We feature a lot of “how-to” fly-tying videoswe’ll have another great one from Tightline Productions tomorrowbut here’s a perspective on the aesthetics of attaching fur and feathers to a hook. Filmmaker Mathias Deming shoots the creation of a Marabou Black Ghost as an artistic process in itself. So focused is he one the creative nature of tying itself that he chooses not to show us the finished fly. So enjoy the beauty of sitting at the vise, rather than the product of that time.
I have wanted to catch a northern snakehead (Channa argus) since I first heard about their introduction into the Potomac river around 2004. I didn’t give much thought as how to go about catching one on a fly or even think it was possible until I saw a photo of one caught during the 2010 shad run by Trent Jones—who works at Orvis Clarendon and is a fellow member of the Tidal Potomac Fly Rodders, our local Federation of Fly Fishers club. From then on, I was dedicated to catching one of these elusive fish.
against the car while you wader-up can lead to disaster.(Dramatization.)
Sure most fly rods come with a lifetime guarantee these days, but breaking your rod can be a real drag. It often means a ruined trip and some down time, while you wait for repairs. Here are 5 ways you can protect your favorite rod:
1. Keep it in its tube until you are ready to go fishing….
Last Monday, we posted Episode I of Stefan Ågren’s new series “DoD Diaries,” featuring him and his Swedish frontsidefly.com buddies searching for trout willing to eat off the surface. Here’s the second episode, in which Johan Jonsson and Hans Johansson join Stefan in exploring a new area. Here’s Stefan’s description: . . .

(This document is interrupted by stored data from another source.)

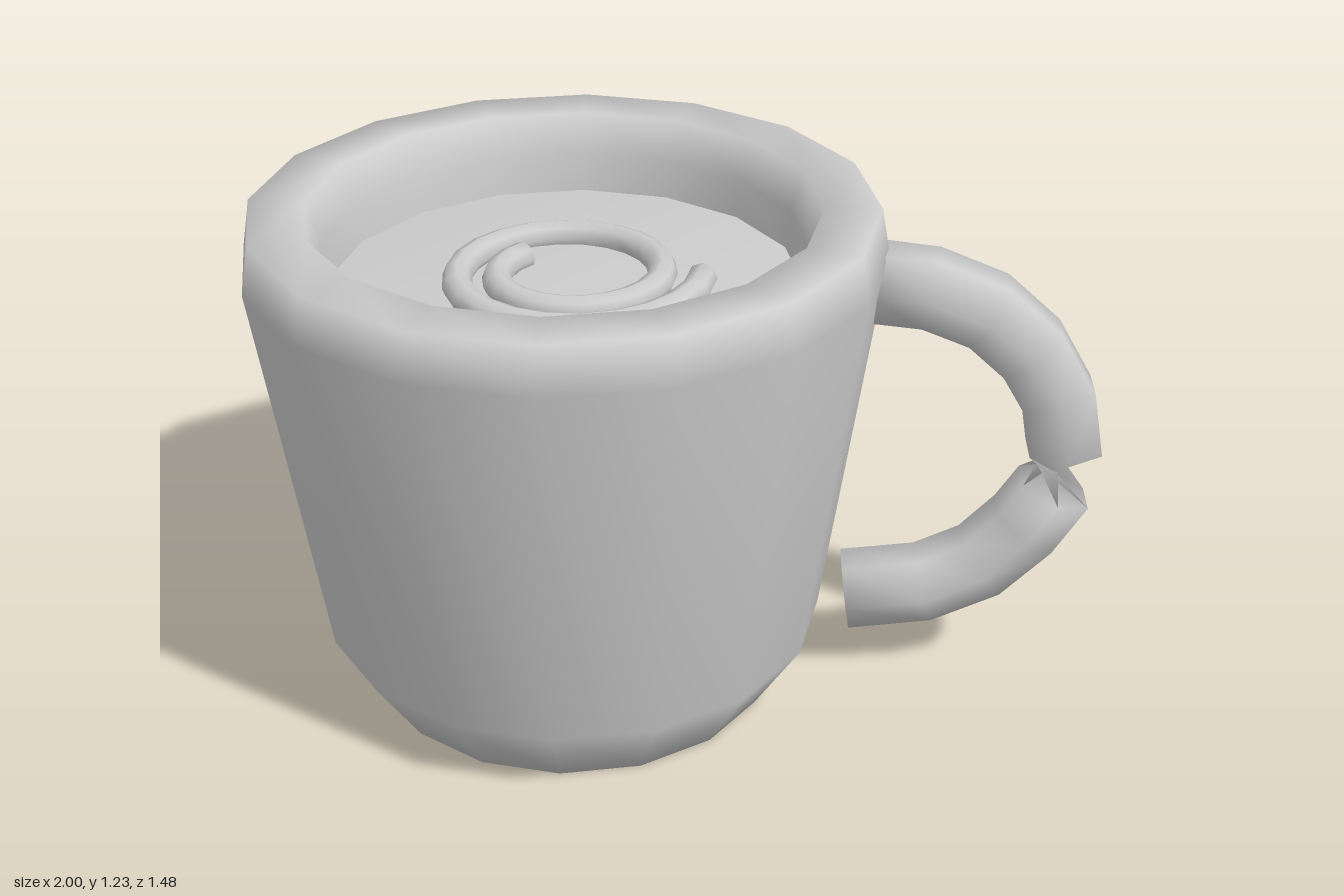
import * as THREE from 'three';

const ceramic = new THREE.MeshStandardMaterial({ color: 0xcccccc, side: THREE.DoubleSide });
ceramic.name = 'light grey';

const CENTRE_X = -0.26;

// Smooth 16-sided turned shape from [radius, height] pairs
function turned(name, profile) {
  const points = profile.map(([r, y]) => new THREE.Vector2(r, y));
  const mesh = new THREE.Mesh(new THREE.LatheGeometry(points, 16), ceramic);
  mesh.name = name;
  mesh.position.x = CENTRE_X;
  return mesh;
}

// Capped tube along a flat path; rings from index twistAt onward are half a turn round
function sweep(name, path, side, radius, sides, twistAt = Infinity) {
  const positions = [];
  const index = [];
  const last = path.length - 1;
  path.forEach((p, i) => {
    const tangent = path[Math.min(i + 1, last)].clone().sub(path[Math.max(i - 1, 0)]).normalize();
    const normal = side.clone().cross(tangent);
    for (let j = 0; j < sides; j++) {
      const a = (j / sides) * Math.PI * 2 + (i >= twistAt ? Math.PI : 0);
      const v = p.clone()
        .addScaledVector(side, Math.cos(a) * radius)
        .addScaledVector(normal, Math.sin(a) * radius);
      positions.push(v.x, v.y, v.z);
    }
  });
  for (let i = 0; i < last; i++) {
    for (let j = 0; j < sides; j++) {
      const k = (j + 1) % sides;
      const a = i * sides + j, b = i * sides + k;
      const c = a + sides, d = b + sides;
      index.push(a, c, b, b, c, d);
    }
  }
  // End caps
  const start = path.length * sides;
  positions.push(...path[0].toArray(), ...path[last].toArray());
  for (let j = 0; j < sides; j++) {
    const k = (j + 1) % sides;
    index.push(start, j, k, start + 1, last * sides + k, last * sides + j);
  }
  const geometry = new THREE.BufferGeometry();
  geometry.setAttribute('position', new THREE.Float32BufferAttribute(positions, 3));
  geometry.setIndex(index);
  geometry.computeVertexNormals();
  const mesh = new THREE.Mesh(geometry, ceramic);
  mesh.name = name;
  return mesh;
}

export function createModel() {
  const mug = new THREE.Group();
  mug.name = 'mug';

  // Tapered cup with bevelled foot, thick rim and inner wall
  mug.add(turned('cup', [
    [0, 0], [0.49, 0], [0.605, 0.18], [0.74, 1.12], [0.72, 1.23],
    [0.59, 1.23], [0.56, 1.13], [0.545, 1.03], [0.45, 0.25], [0, 0.25],
  ]));

  // Drink filling the cup, softly shaded towards its edge
  mug.add(turned('drink', [[0.55, 0.98], [0.55, 1.04], [0, 1.04]]));

  // Spiral lying on the drink
  const spiral = [];
  const steps = 36;
  for (let i = 0; i <= steps; i++) {
    const t = i / steps;
    const angle = t * THREE.MathUtils.degToRad(582);
    const r = 0.305 - 0.15 * t;
    spiral.push(new THREE.Vector3(-0.25 + r * Math.cos(angle), 1.055, r * Math.sin(angle)));
  }
  mug.add(sweep('swirl', spiral, new THREE.Vector3(0, 1, 0), 0.035, 8));

  // Hexagonal handle pinched by a half twist in its middle
  const handlePath = [
    [0.45, 1.05], [0.58, 1.035], [0.715, 0.98], [0.82, 0.885], [0.89, 0.765], [0.915, 0.625],
    [0.9, 0.515], [0.835, 0.41], [0.735, 0.305], [0.6, 0.24], [0.41, 0.215],
  ].map(([x, y]) => new THREE.Vector3(x, y, 0));
  mug.add(sweep('handle', handlePath, new THREE.Vector3(0, 0, 1), 0.098, 6, 6));

  return mug;
}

He’s the Eveready Bunny — at 85 years old, and a recently replaced hip, Leigh Perkins still fishes and hunts 300 days a year. Although he retired as CEO of The Orvis Company in 1992, he’s still chairman of the board and one of our best field testers. He’s always the first one up in the morning and the last one to go to bed, and he lives his life surrounded by a bunch of hunting dogs. I was recently in Florida hunting wild quail and ducks with Leigh and got a chance to get some wisdom from him for a podcast. You’ll note by his answers that he’s one of the most optimistic people you’ll ever meet…
Welcome to another edition of the OrvisNews.com Friday Film Festival, in which we scour the Web for the best fly-fishing footage available. This week’s collection includes a lot of trailers from the traveling film tours that have become a staple of winter angling entertainment. The first five videos are from the Fly-Fishing Film Tour (F3T), and then there are a couple from the competing. . .
Orvis product developer Shawn Combs came over to my desk yesterday and said, “You gotta see this cool little video. It looks like Pete has a magnet attached to his finger.” Shawn and Pete had been out on the river testing some super-secret prototypes, and Shawn captured the above clip on his iPhone. I can only dream of the day when one of my two-handed casts ends like that. I hate that guy.
Welcome to another edition of our trivia challenge, where we test your knowledge of all things fly fishing. The scores on last week’s quiz were a huge improvement over the recent trend, which mean I’m getting easier or you’re getting smarter. There was a good number of people in the 70-90 range, and even one perfect score. (Way to go Dave D!)
The randomly chosen winner of this quiz will receive a signed copy of Tom’s NEW book The Orvis Guide to Family Friendly Fly Fishing. This is a great book for anyone who wants to. . .
you’re willing to walk far from the parking area.
At the end of April a couple years ago, I and several hundred other Orvis-endorsed fishing guides headed to Casper, Wyoming, for a week’s worth of fishing and camaraderie. As I made my steady descent out of the high country of the Colorado Rockies into the bustling metropolis of Denver, I stared in amazement at the sheer abundance of urban sprawl. I make the drive all the time, and I always find myself wondering where all these people came from and how many more are coming. For most of us in the lower 48, the last couple of decades have been a sobering realization that the good ol’ days of uncrowded. . .